Females place their nests on sparsely vegetated ground, typically close to a small shrub if available.
On sandy islands such as Midway and Laysan, the female lies in the sand and scrapes out a hollow with her feet. By rotating around, she forms a circular depression, then gives the nest a low rim by assembling twigs, leaves, and sand picked up from the immediate area around the nest. On larger islands such as Kauai, Hawaii, the birds nest more often on grass or under trees and build the nest rim from leaf litter, ironwood needles, and twigs. The nest (including rim) is about 3 feet in diameter and a couple of inches deep. Often the female continues nest construction while incubation is under way.
Creamy white with brown spotting.
Condition at Hatching
Covered in gray-white down giving a salt-and-pepper appearance; eyes are open; weighing about 7 ounces.
Laysan Albatrosses eat mainly squid as well as fish eggs, crustaceans, floating carrion, and some discards from fishing boats. They feed by sitting on the water and plunging with their beaks to seize prey near the surface. Adults with chicks to feed take foraging trips that last up to 17 days and travel 1,600 miles away from their nest (straight-line distance).
Laysan Albatrosses make a variety of whining, squeaking, grunting, and moaning calls on the breeding grounds, particularly during courtship.more sounds
About the Albatrosses

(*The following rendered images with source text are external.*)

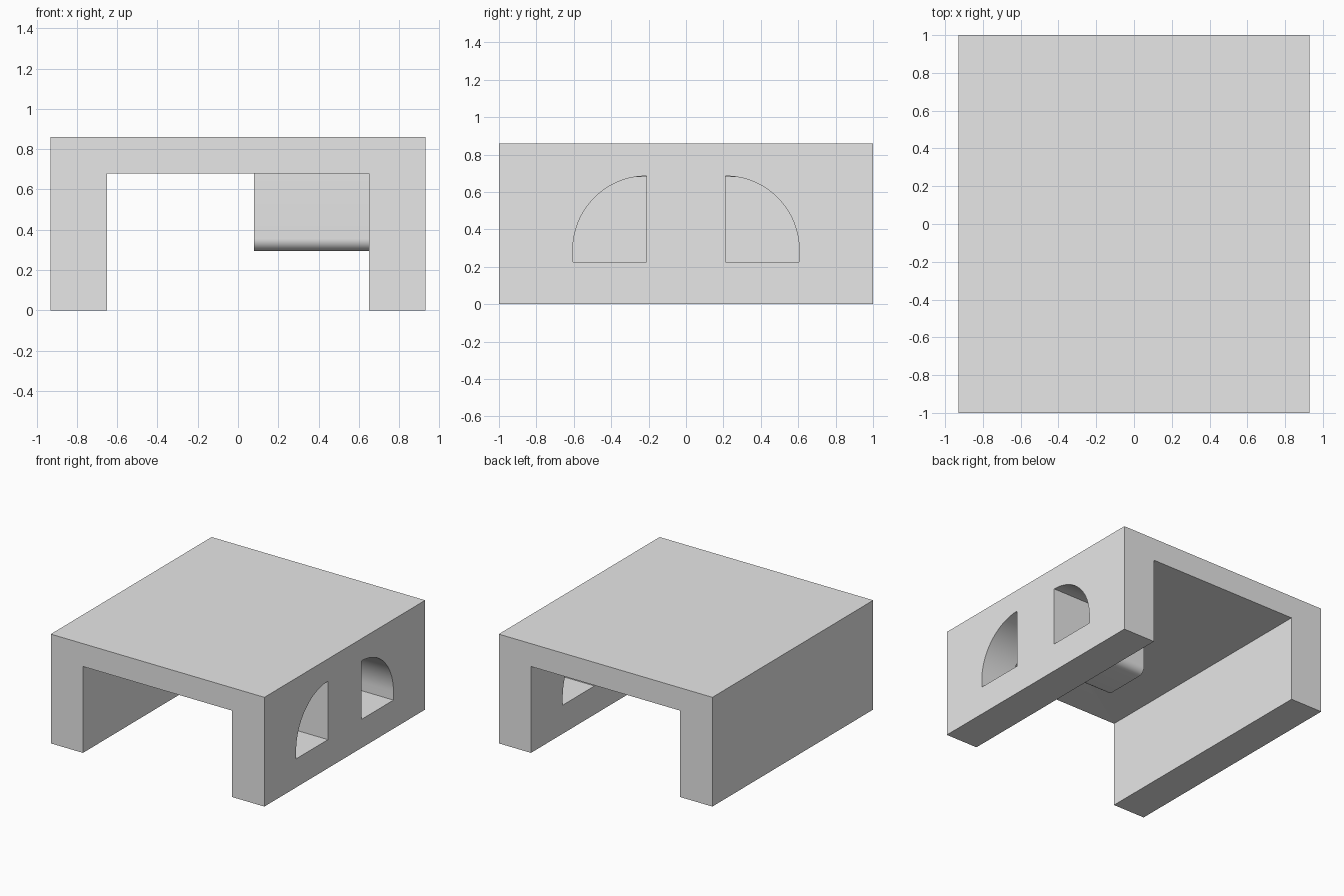
import bpy, bmesh, math
from mathutils import Vector

default = bpy.data.objects.get("Cube")
if default:
    bpy.data.objects.remove(default, do_unlink=True)

grey = bpy.data.materials.new("plain grey")
grey.use_nodes = True
grey.diffuse_color = (0.8, 0.8, 0.8, 1)
grey.node_tree.nodes["Principled BSDF"].inputs["Base Color"].default_value = (0.8, 0.8, 0.8, 1)


def prism(name, outline, axis, start, end):
    """Extrude a 2D outline along an axis: (x, z) along y, or (y, z) along x."""
    bm = bmesh.new()
    place = (lambda u, v: (u, start, v)) if axis == "y" else (lambda u, v: (start, u, v))
    face = bm.faces.new([bm.verts.new(place(u, v)) for u, v in outline])
    step = Vector((0, end - start, 0)) if axis == "y" else Vector((end - start, 0, 0))
    new = bmesh.ops.extrude_face_region(bm, geom=[face])["geom"]
    bmesh.ops.translate(bm, vec=step, verts=[g for g in new if isinstance(g, bmesh.types.BMVert)])
    bmesh.ops.recalc_face_normals(bm, faces=bm.faces)
    mesh = bpy.data.meshes.new(name)
    bm.to_mesh(mesh)
    bm.free()
    mesh.materials.append(grey)
    obj = bpy.data.objects.new(name, mesh)
    bpy.context.collection.objects.link(obj)
    return obj


def arc(cu, cv, r, a0, a1, n):
    """Points on a circular arc, angles in degrees."""
    angles = [math.radians(a0 + (a1 - a0) * i / n) for i in range(n + 1)]
    return [(cu + r * math.cos(a), cv + r * math.sin(a)) for a in angles]


def activate(obj):
    bpy.ops.object.select_all(action="DESELECT")
    obj.select_set(True)
    bpy.context.view_layer.objects.active = obj


W, IN, H, ROOF = 0.93, 0.65, 0.86, 0.68   # outer and inner half width, heights
GAP, SILL = 0.21, 0.225                   # window inner edge and sill

# Roof slab with its two side walls
shell = prism("roof_and_walls", [(-W, 0), (-IN, 0), (-IN, ROOF), (IN, ROOF),
                                 (IN, 0), (W, 0), (W, H), (-W, H)], "y", -1, 1)

# Two mirrored quarter-arch windows through one wall
window = [(GAP, SILL), (GAP + 0.395, SILL)] + arc(GAP, 0.29, 0.395, 0, 90, 32)
for side in (1, -1):
    cutter = prism("window_cutter", [(side * y, z) for y, z in window], "x", IN - 0.1, W + 0.1)
    cutter.hide_render = True
    activate(shell)
    mod = shell.modifiers.new("window", "BOOLEAN")
    mod.operation, mod.solver, mod.object = "DIFFERENCE", "EXACT", cutter
    bpy.ops.object.modifier_apply(modifier=mod.name)
    bpy.data.objects.remove(cutter, do_unlink=True)

# Block hanging under the roof against that wall, lower edges rounded
R, BASE = 0.06, 0.295
outline = ([(GAP, ROOF), (-GAP, ROOF)]
           + arc(-GAP + R, BASE + R, R, 180, 270, 10)
           + arc(GAP - R, BASE + R, R, 270, 360, 10))
block = prism("hanging_block", outline, "x", 0.08, IN)

for obj in (shell, block):
    activate(obj)
    bpy.ops.object.shade_smooth_by_angle(angle=math.radians(30))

There are three nests on camera this year. The single nest (nest #1) features the female Namaka (banded KP085) and male Aukele (KP669). There are two nests situated between the rows of palms; the nest nearest to the cam (nest #2) is tended by the female Moana (H633) and Manawanui (KP796), who successfully raised Honua at this property back in 2016. The albatrosses on the nest farthest from the cam (nest #3) are the female Bennie (H632) and male Jett (K747), who were unsuccessful in raising a chick last year at this property.
All of the birds were given names by a Hawaiian kumu, or teacher (Learn more about their names.). It’s very difficult to tell adults apart by sight unless you can glimpse their band numbers. Laysan Albatrosses are large seabirds, though they are small compared to other albatrosses. They measure about 2.5 feet long and can weigh 10 pounds. Their wingspan is about 7 feet.
Albatrosses lay only one egg per year at most. Incubation takes about 64 days. The two parents take turns incubating the egg, with the male taking the first shift. Incubation shifts can last several weeks, and the incubating bird fasts during that time. After hatching, the parents go on long foraging trips during which they may travel 1,600 miles and stay away for up to 17 days. The chick takes about 5.5 months to grow to adult size and take to the air. Once in flight, these young birds will not touch land again for 3–5 years.
About the Nest
These Laysan Albatross nests are on the property of a private residence on the north shore of Kauai, near the town of Kilauea, Hawaii. The nest is a neat bowl of dry ironwood needles, wood chips, and other vegetation, placed directly on the ground. Ornamental shrubs and palms help shade the nest from the tropical sun. A neat lawn leads away from the nests to a steep bluff over the Pacific Ocean, providing an excellent runway for the adults and, eventually, the chick, to take off.
Thanks to the landowners, who wish to remain anonymous, for allowing us access to this nest and to the property manager for helping to maintain the camera during the season. We are also grateful for the help of the Kauai Albatross Network for finding this albatross nest.
More questions about the albatrosses? Check our Albatross Cam FAQ page.